27th July, 2021
Despite the third lockdown in early 2021 Irish GDP (gross domestic product) rose by 2.5% on the quarter, up by 11.8% on the year. However, the startling figures merely reveal the national accounts measure is an increasingly irrelevant barometer of the health of the Irish economy. The detail reveals that multinational sector output was up 25% in the year to Q1, whereas indigenous sector output was down 10%.
Short-term indicators point to a strong rebound in the second quarter of 2021. Pandemic Unemployment Payment (PUP) claims have halved from a peak of 481,000 in February to 244,000 in the final week of June.
The decline in jobless claims has happened in tandem with the re-opening of the economy which began with the construction sector in April, non-essential retail in May, and with remaining restrictions on hotels and restaurants scheduled to be lifted in July. However, there is still some way to go before fears of lingering unemployment can be put to rest.

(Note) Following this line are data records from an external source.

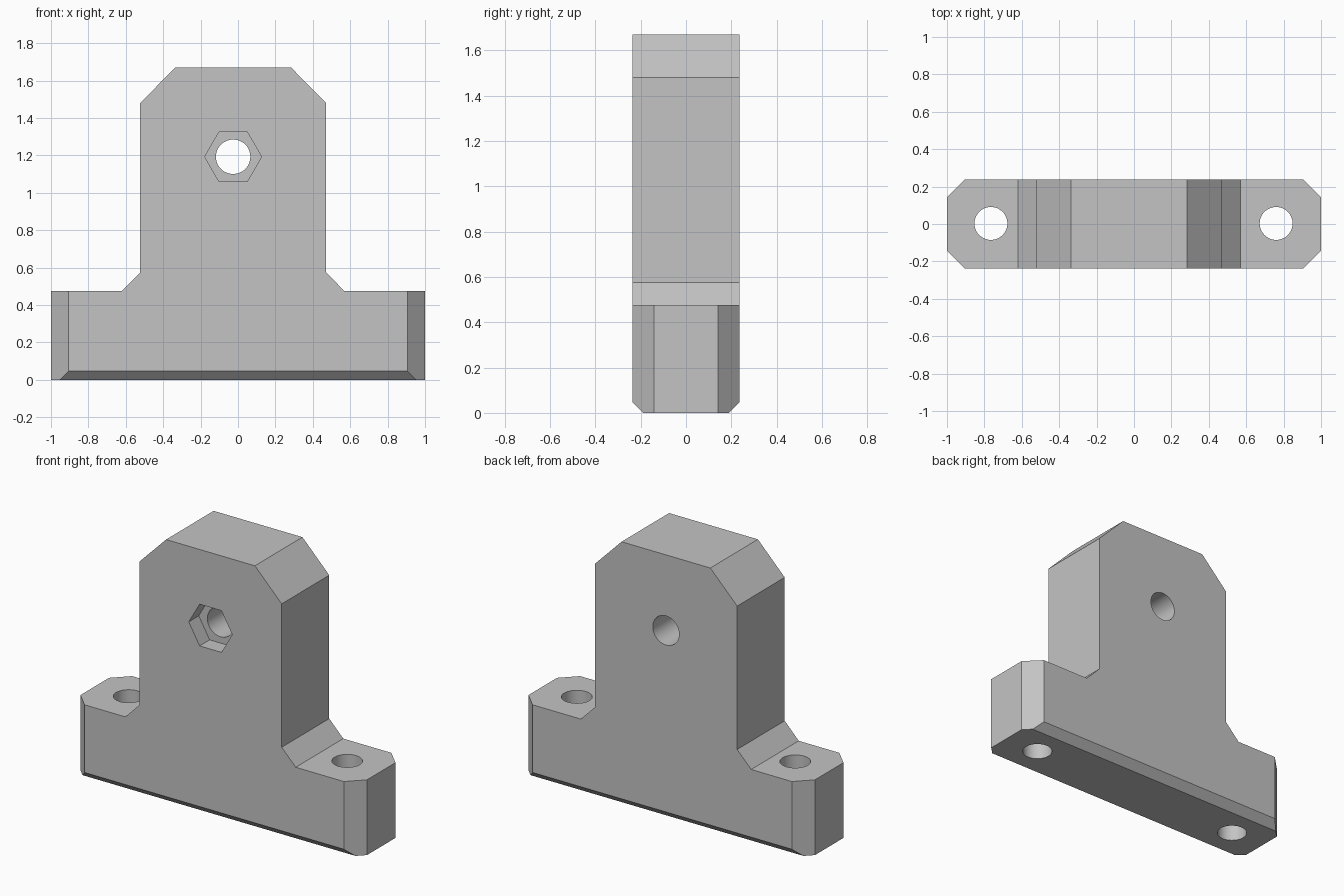
import bpy, bmesh, math
from mathutils import Vector

cube = bpy.data.objects.get("Cube")
if cube:
    bpy.data.objects.remove(cube, do_unlink=True)

HALF_DEPTH = 0.237
CORNER = 0.095       # vertical corner chamfer of the foot
UNDER = 0.048        # chamfer along the underside
MID = -0.026         # centre line of the upright

grey = bpy.data.materials.new("plain grey")
grey.use_nodes = True
colour = (0.55, 0.55, 0.55, 1)
grey.diffuse_color = colour
grey.node_tree.nodes["Principled BSDF"].inputs["Base Color"].default_value = colour


def circle(cx, cy, r, n):
    return [(cx + r * math.cos(2 * math.pi * i / n),
             cy + r * math.sin(2 * math.pi * i / n)) for i in range(n)]


def prism(name, points, axis, lo, hi, planes=()):
    """Extrude a flat profile along y or z, then trim it with planes."""
    bm = bmesh.new()
    place = (lambda a, b, t: (a, t, b)) if axis == "y" else (lambda a, b, t: (a, b, t))
    ends = [[bm.verts.new(place(a, b, t)) for a, b in points] for t in (lo, hi)]
    for ring in ends:
        bm.faces.new(ring)
    n = len(points)
    for i in range(n):
        j = (i + 1) % n
        bm.faces.new((ends[0][i], ends[0][j], ends[1][j], ends[1][i]))
    for co, normal in planes:
        cut = bmesh.ops.bisect_plane(bm, geom=bm.verts[:] + bm.edges[:] + bm.faces[:],
                                     plane_co=co, plane_no=normal, clear_outer=True)
        rim = [e for e in cut["geom_cut"] if isinstance(e, bmesh.types.BMEdge)]
        bmesh.ops.edgeloop_fill(bm, edges=rim)
    bmesh.ops.recalc_face_normals(bm, faces=bm.faces[:])
    mesh = bpy.data.meshes.new(name)
    bm.to_mesh(mesh)
    bm.free()
    mesh.materials.append(grey)
    obj = bpy.data.objects.new(name, mesh)
    bpy.context.collection.objects.link(obj)
    return obj


# Bracket outline: foot, fillets, upright and clipped shoulders
right = [(1, 0), (1, 0.475), (MID + 0.595, 0.475), (MID + 0.497, 0.575),
         (MID + 0.497, 1.48), (MID + 0.31, 1.67)]
left = [(MID - 0.31, 1.67), (MID - 0.497, 1.48), (MID - 0.497, 0.575),
        (MID - 0.595, 0.475), (-1, 0.475), (-1, 0)]

# Chamfer planes: four foot corners and the two long lower edges
trims = [(Vector((sx, sy * (HALF_DEPTH - CORNER), 0)), Vector((sx, sy, 0)))
         for sx in (-1, 1) for sy in (-1, 1)]
trims += [(Vector((0, sy * HALF_DEPTH, UNDER)), Vector((0, sy, -1))) for sy in (-1, 1)]
bracket = prism("mounting_bracket", right + left, "y", -HALF_DEPTH, HALF_DEPTH, trims)

# Bolt hole, hexagonal nut recess and the two foot holes
cutters = [
    prism("nut_recess_cutter", circle(MID, 1.193, 0.152, 6), "y", -0.4, -HALF_DEPTH + 0.1),
    prism("bolt_hole_cutter", circle(MID, 1.193, 0.092, 48), "y", -0.5, 0.5),
]
for side, x in (("right", -0.765), ("left", 0.76)):
    cutters.append(prism(side + "_foot_hole_cutter", circle(x, 0.003, 0.088, 48), "z", -0.2, 0.7))

bpy.ops.object.select_all(action="DESELECT")
bpy.context.view_layer.objects.active = bracket
bracket.select_set(True)
for cutter in cutters:
    cutter.hide_render = True
    mod = bracket.modifiers.new(cutter.name, "BOOLEAN")
    mod.operation = "DIFFERENCE"
    mod.solver = "EXACT"
    mod.object = cutter
    bpy.ops.object.modifier_apply(modifier=mod.name)
    bpy.data.objects.remove(cutter, do_unlink=True)

# Round hole walls, crisp chamfers
bpy.ops.object.shade_smooth_by_angle(angle=math.radians(25))
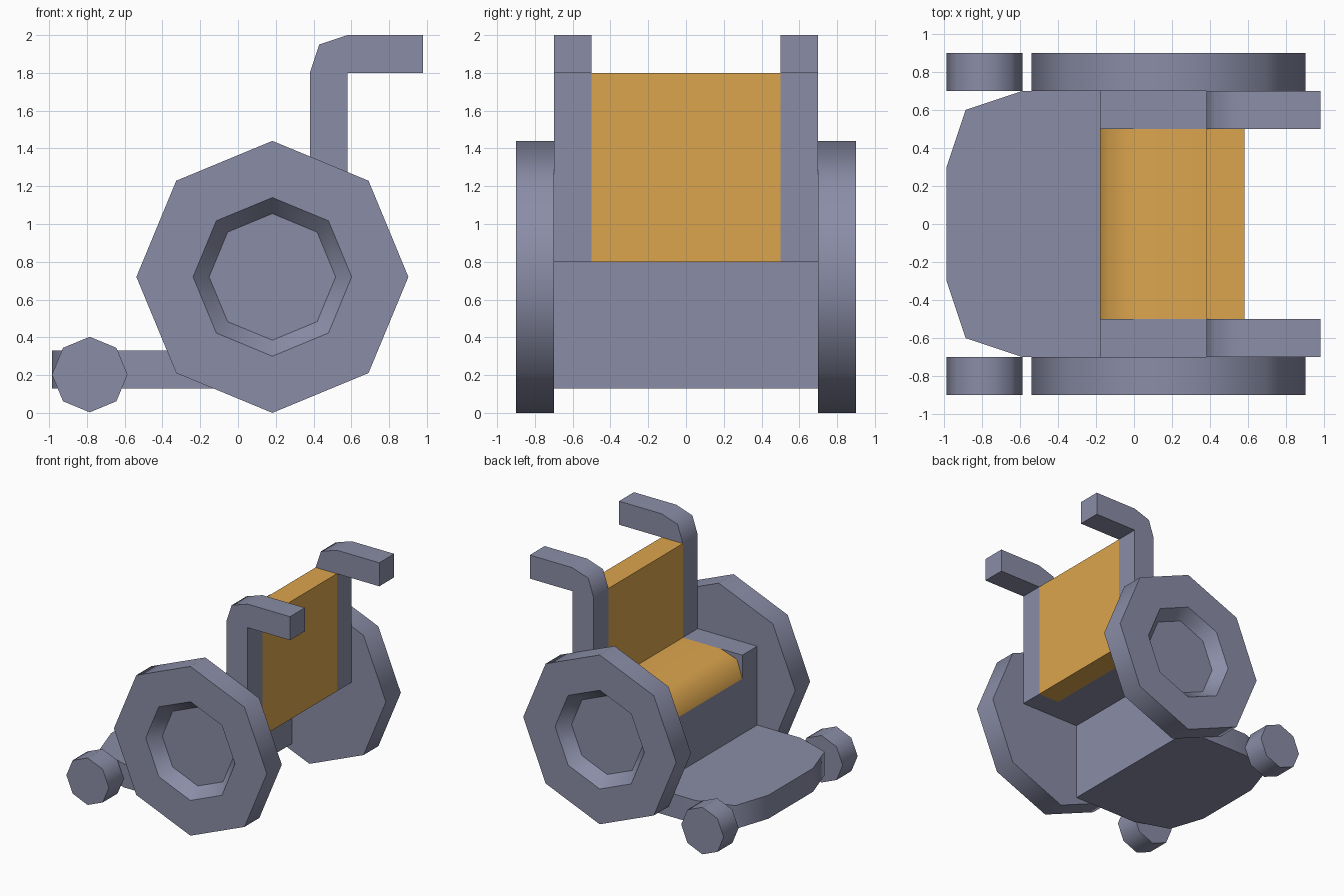
import bpy, bmesh, math

if "Cube" in bpy.data.objects:
    bpy.data.objects.remove(bpy.data.objects["Cube"])


def material(name, color):
    m = bpy.data.materials.new(name)
    m.diffuse_color = (*color, 1)
    m.use_nodes = True
    m.node_tree.nodes["Principled BSDF"].inputs["Base Color"].default_value = m.diffuse_color
    return m


GREY = material("blue grey", (0.255, 0.268, 0.385))
ORANGE = material("warm orange", (0.71, 0.375, 0.075))


def finish(bm, name, mats, angle):
    bmesh.ops.recalc_face_normals(bm, faces=bm.faces[:])
    me = bpy.data.meshes.new(name)
    bm.to_mesh(me)
    bm.free()
    for m in mats:
        me.materials.append(m)
    me.shade_smooth()
    me.set_sharp_from_angle(angle=math.radians(angle))
    ob = bpy.data.objects.new(name, me)
    bpy.context.collection.objects.link(ob)
    return ob


def extrude(name, points, offset, mats):
    """Prism from a closed 3D outline pushed along offset."""
    bm = bmesh.new()
    face = bm.faces.new([bm.verts.new(p) for p in points])
    ext = bmesh.ops.extrude_face_region(bm, geom=[face], use_keep_orig=True)
    verts = [g for g in ext["geom"] if isinstance(g, bmesh.types.BMVert)]
    bmesh.ops.translate(bm, verts=verts, vec=offset)
    return finish(bm, name, mats, 60)


def wheel(name, cx, cz, rings, side):
    """Eight-sided wheel from (radius, distance from centre plane) rings."""
    bm = bmesh.new()
    loops = []
    for r, y in rings:
        loops.append([bm.verts.new((cx + r * math.sin(i * math.pi / 4), side * y,
                                    cz + r * math.cos(i * math.pi / 4))) for i in range(8)])
    for a, b in zip(loops, loops[1:]):
        for i in range(8):
            j = (i + 1) % 8
            bm.faces.new((a[i], a[j], b[j], b[i]))
    bm.faces.new(loops[0])
    bm.faces.new(loops[-1])
    return finish(bm, name, [GREY], 46)


# Side frames: armrest strip, back post and push handle in one outline
frame = [(-0.18, 0.8), (0.58, 0.8), (0.58, 1.8), (0.98, 1.8), (0.98, 2.0), (0.58, 2.0),
         (0.43, 1.95), (0.38, 1.8), (0.38, 1.0), (-0.18, 1.0)]
for side, label in ((-1, "right"), (1, "left")):
    extrude("side_frame_" + label, [(x, side * 0.5, z) for x, z in frame],
            (0, side * 0.2, 0), [GREY])
    # Wheels with a recessed hub on the outside, and small front casters
    wheel("main_wheel_" + label, 0.182, 0.72,
          [(0.72, 0.7), (0.72, 0.9), (0.42, 0.9), (0.335, 0.8)], side)
    wheel("caster_" + label, -0.785, 0.203, [(0.2, 0.7), (0.2, 0.9)], side)

# Seat and backrest cushion with a rounded front edge
cushion = [(-0.18, 0.8), (0.38, 0.8), (0.58, 0.8), (0.58, 1.8), (0.38, 1.8), (0.38, 1.0),
           (0.02, 1.0), (-0.13, 0.95)]
seat = extrude("seat_cushion", [(x, -0.5, z) for x, z in cushion], (0, 1.0, 0), [ORANGE, GREY])
for p in seat.data.polygons:
    if p.normal.z < -0.9 and p.center.x < 0.38:  # grey seat underside
        p.material_index = 1

# Leg panel below the seat
extrude("leg_panel", [(-0.18, -0.7, 0.13), (0.02, -0.7, 0.13), (0.02, -0.7, 0.8), (-0.18, -0.7, 0.8)],
        (0, 1.4, 0), [GREY])

# Footrest plate with rounded front corners
half = [(-0.18, 0.7), (-0.585, 0.7), (-0.885, 0.6), (-0.985, 0.3)]
outline = half + [(x, -y) for x, y in reversed(half)]
extrude("footrest", [(x, y, 0.13) for x, y in outline], (0, 0, 0.2), [GREY])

Indeed, the Irish government will be watching the labour market data to see if the decision to extend household income and company support schemes such as the wage subsidy scheme out to end-2021 will fall within the €3.5bn estimated cost.
For now, difficult decisions on the public finances have been put off. The Irish Fiscal Advisory Council (IFAC) has warned tax rises may be necessary to bring the budget deficit down and pay for commitments in the programme for government such as the rollout of Sláintecare and demographic pressures on the public finances. It remains to be seen whether these unpalatable choices will be faced up to in October’s Budget for 2022.
The Irish housing market never fails to garner public attention. The latest MyHome asking price data shows asking prices rose by an enormous 12.9% in the year to Q2 2021. The message here is that homebuyers are bidding up prices aggressively, faced with an exceptional lack of homes for sale on estate agent’s books.
Hence, we now expect Irish house price inflation to equal 8% through 2021. The news on accelerating house price inflation will only intensify the pressure on the government to deliver on the housing issue ahead of the next election.
The decision by the G7 countries to agree proposals for a new minimum effective 15% corporate tax rate and new sales-based tax has placed focus back on Ireland’s tax regime. However, even if Ireland eventually raises its rate to 15% we don’t believe this will undermine the country’s attractiveness as a location for FDI (foreign direct investment).
Our main competitor, the UK, is now outside the EU single market and is planning to raise its corporate tax rate to 25% from 2023. The Biden administration is negotiating to raise the US rate to 28% although it may well compromise and agree to a lower rate. Either way, Ireland will maintain a competitive rate. The more pressing concern is that infrastructural bottlenecks and the housing issue may dissuade further FDI from coming to Ireland – but for now the outlook is very favourable.